The key for us is that we don’t take ourselves very seriously, yet there are times when we take ourselves very seriously. So you see Will Arnett just really having fun with that character, then we take the story seriously so people will be really surprised when Batman goes on this emotional journey.
Batman starts off as a very lonely person, he thinks he has everything he needs –adulation of fans, a crazy Batmobile, gadgets and money. Then he goes home and he’s got nobody, no real emotional attachments in his life and he has to realise that to truly be happy he has to find people. He has to find his version of a family and so for us it’s an important through line while he goes on all these funny hi-jinks.
How did the concept evolve during the development process?
The themes are constantly refined with these LEGO movies, we start with multiple themes, so many different ideas and then we have to slowly strip it away. The question of can Batman be happy, that was where we started in first place – myself, Phil Lord and Chris Miller from the first movie, and Chris McKay. We said, ‘okay, now we’ve had phenomenal success with the first movie, what story do we tell?’
At first we thought it was going to be The LEGO Movie Sequel, and then we put that aside. Let’s tell a few more stories before we get to that, attack a few more genres. Then when we decided that Batman was going be next we started thinking about what’s in the Batman lore that hasn’t been explored before. There’s obviously been lots of different versions on television and movies and we keyed on can Batman be happy? That’s a theme we can actually explore in a LEGO movie way, so we ran forward from there.
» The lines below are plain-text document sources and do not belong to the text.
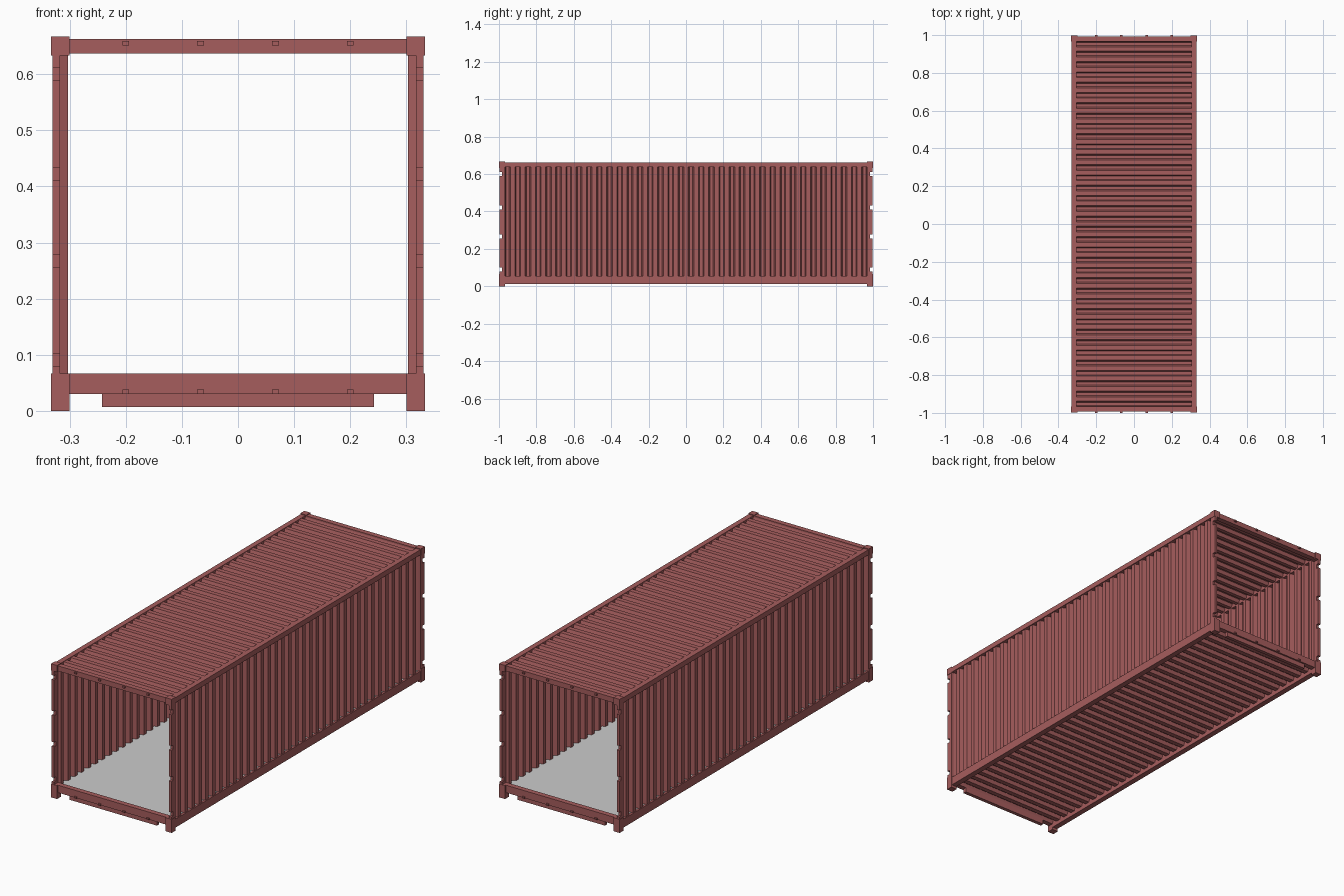
import bpy

if "Cube" in bpy.data.objects:
    bpy.data.objects.remove(bpy.data.objects["Cube"])

red = bpy.data.materials.new("red_paint")
red.diffuse_color = (0.38, 0.11, 0.11, 1)
red.use_nodes = True
red.node_tree.nodes["Principled BSDF"].inputs["Base Color"].default_value = red.diffuse_color


def mesh_object(name, verts, faces, mat=red):
    me = bpy.data.meshes.new(name)
    me.from_pydata(verts, [], faces)
    me.update()
    ob = bpy.data.objects.new(name, me)
    bpy.context.collection.objects.link(ob)
    if mat:
        me.materials.append(mat)
    return ob


def box(name, x, y, z, mat=red):
    x, y, z = sorted(x), sorted(y), sorted(z)
    verts = [(a, b, c) for a in x for b in y for c in z]
    faces = [(0, 1, 3, 2), (4, 6, 7, 5), (0, 4, 5, 1),
             (2, 3, 7, 6), (0, 2, 6, 4), (1, 5, 7, 3)]
    return mesh_object(name, verts, faces, mat)


def corrugation(outer, inner, half=0.972, count=36, pitch=0.0545):
    """Trapezoid wave along y: list of (y, level)."""
    pts = [(-half, outer)]
    for i in range(count):
        c = (i - (count - 1) / 2) * pitch
        pts += [(c - 0.016, outer), (c - 0.009, inner),
                (c + 0.009, inner), (c + 0.016, outer)]
    return pts + [(half, outer)]


def sheet(name, profile, place, ends):
    """Sweep a wave profile between two end positions."""
    verts = [place(y, d, e) for y, d in profile for e in ends]
    faces = [(2 * i, 2 * i + 1, 2 * i + 3, 2 * i + 2)
             for i in range(len(profile) - 1)]
    ob = mesh_object(name, verts, faces)
    mod = ob.modifiers.new("thickness", "SOLIDIFY")
    mod.thickness = 0.002
    mod.offset = 0
    return ob


# Corrugated roof and underside
sheet("roof_panel", corrugation(0.660, 0.643),
      lambda y, d, e: (e, y, d), (-0.306, 0.306))
sheet("floor_underside", corrugation(0.033, 0.050),
      lambda y, d, e: (e, y, d), (-0.302, 0.302))

# Floor boards
box("floor", (-0.318, 0.318), (-0.968, 0.968), (0.052, 0.056), None)

# Corrugated side walls and long rails
for s, side in ((-1, "left"), (1, "right")):
    sheet(side + "_wall", corrugation(0.325, 0.304),
          lambda y, d, e: (s * d, y, e), (0.05, 0.64))
    box(side + "_top_rail", (s * 0.305, s * 0.331), (-0.968, 0.968), (0.637, 0.663))
    box(side + "_bottom_rail", (s * 0.302, s * 0.330), (-0.968, 0.968), (0.013, 0.055))

# Corner post outline with four hinge notches, as (y, z)
post = [(0.967, 0.633), (0.967, 0.067), (0.998, 0.067)]
for z in (0.09, 0.267, 0.422, 0.6):
    post += [(0.998, z - 0.011), (0.984, z - 0.011),
             (0.984, z + 0.011), (0.998, z + 0.011)]
post.append((0.998, 0.633))

for t, end in ((-1, "front"), (1, "back")):
    # Cross rails and the low sill bar
    box(end + "_top_rail", (-0.3, 0.3), (t * 0.967, t * 0.993), (0.637, 0.663))
    box(end + "_bottom_rail", (-0.3, 0.3), (t * 0.967, t * 0.993), (0.03, 0.067))
    box(end + "_sill_bar", (-0.242, 0.242), (t * 0.967, t * 0.985), (0.007, 0.032))
    # Small lock lugs
    for x in (-0.2, -0.067, 0.067, 0.2):
        for z in (0.034, 0.655):
            box(end + "_lock_lug", (x - 0.006, x + 0.006),
                (t * 0.99, t), (z - 0.004, z + 0.004))
    for s in (-1, 1):
        # Corner castings
        box(end + "_top_corner", (s * 0.3, s * 0.333),
            (t * 0.967, t * 0.999), (0.633, 0.667))
        box(end + "_bottom_corner", (s * 0.3, s * 0.333),
            (t * 0.967, t * 0.999), (0, 0.067))
        # Notched corner post
        n = len(post)
        verts = [(s * x, t * y, z) for x in (0.317, 0.331) for y, z in post]
        faces = [tuple(range(n)), tuple(reversed(range(n, 2 * n)))]
        faces += [(i, i + n, (i + 1) % n + n, (i + 1) % n) for i in range(n)]
        if s * t > 0:
            faces = [f[::-1] for f in faces]
        mesh_object(end + "_corner_post", verts, faces)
How did you develop the concept into the story for the movie?
There’s lots of different phases – Seth Grahame-Smith came on as a first writer with the idea of Robin. The idea of Robin is inspired by Book of Mormon, but it’s very much a happy Robin. So Batman goes through a lot of things that Robin has in his life, he lost his parents, he was orphaned, but Batman’s the darker version of it. Robin is completely the opposite, Seth came in with a pitch that this is the cheery version of an orphan, he’s a ‘glass is half full’ and sees the good things in life. We cast Michael Cera who just then took it to another level.
You have these essential themes, then everyone starts plussing it. You have the writer come on, then the actor comes on, then the artist and animators come on – so we take this essential idea and we keep making it better and better. Everyone starts making it their own, everyone is a storyteller in their own way so that just before we finish then we suddenly have a fully-fledged character.
What made Chris McKay the right person to direct the film?
He’s a huge fan of LEGO and he’s a huge fan of Batman. So for us, combining those two meant one plus one is three. He really was a big part of the success of the first movie, he did lots of different jobs from being our animation director, essentially the co-director of the movie, he edited the movie and he was voices in the movie. So he knew our process and we thought he was ready to step up, and he really has stepped up to be the lead director of the movie.
How important was casting Michael Cera to give the vocal contrast between Robin and Will Arnett’s Batman?
It’s absolutely key. There’s only so much you can write on a page, but he really brings that character to life. He and Will Arnett have worked together before on Arrested Development, so to see those two going at it again, there’s just a natural chemistry there. There’s just a real charm in Michael’s voice, a childish charm that you really need because he’s lovable. You have to root for him throughout the course of the movie because Batman’s going to put him through some ups and downs and he’s going to disappoint him.
Is there any pressure in bringing Batman to a new generation of fans?
There’s pressure because of Batman, there’s pressure because of the response to The LEGO Movie, there’s definitely a lot of pressure all around. At a certain point we just block it out. Feeling any more pressure is not going to do anything for us, we just make the best movie we can make – if people like it great. If not, we did everything we can and there’s not much more than we left on the stage.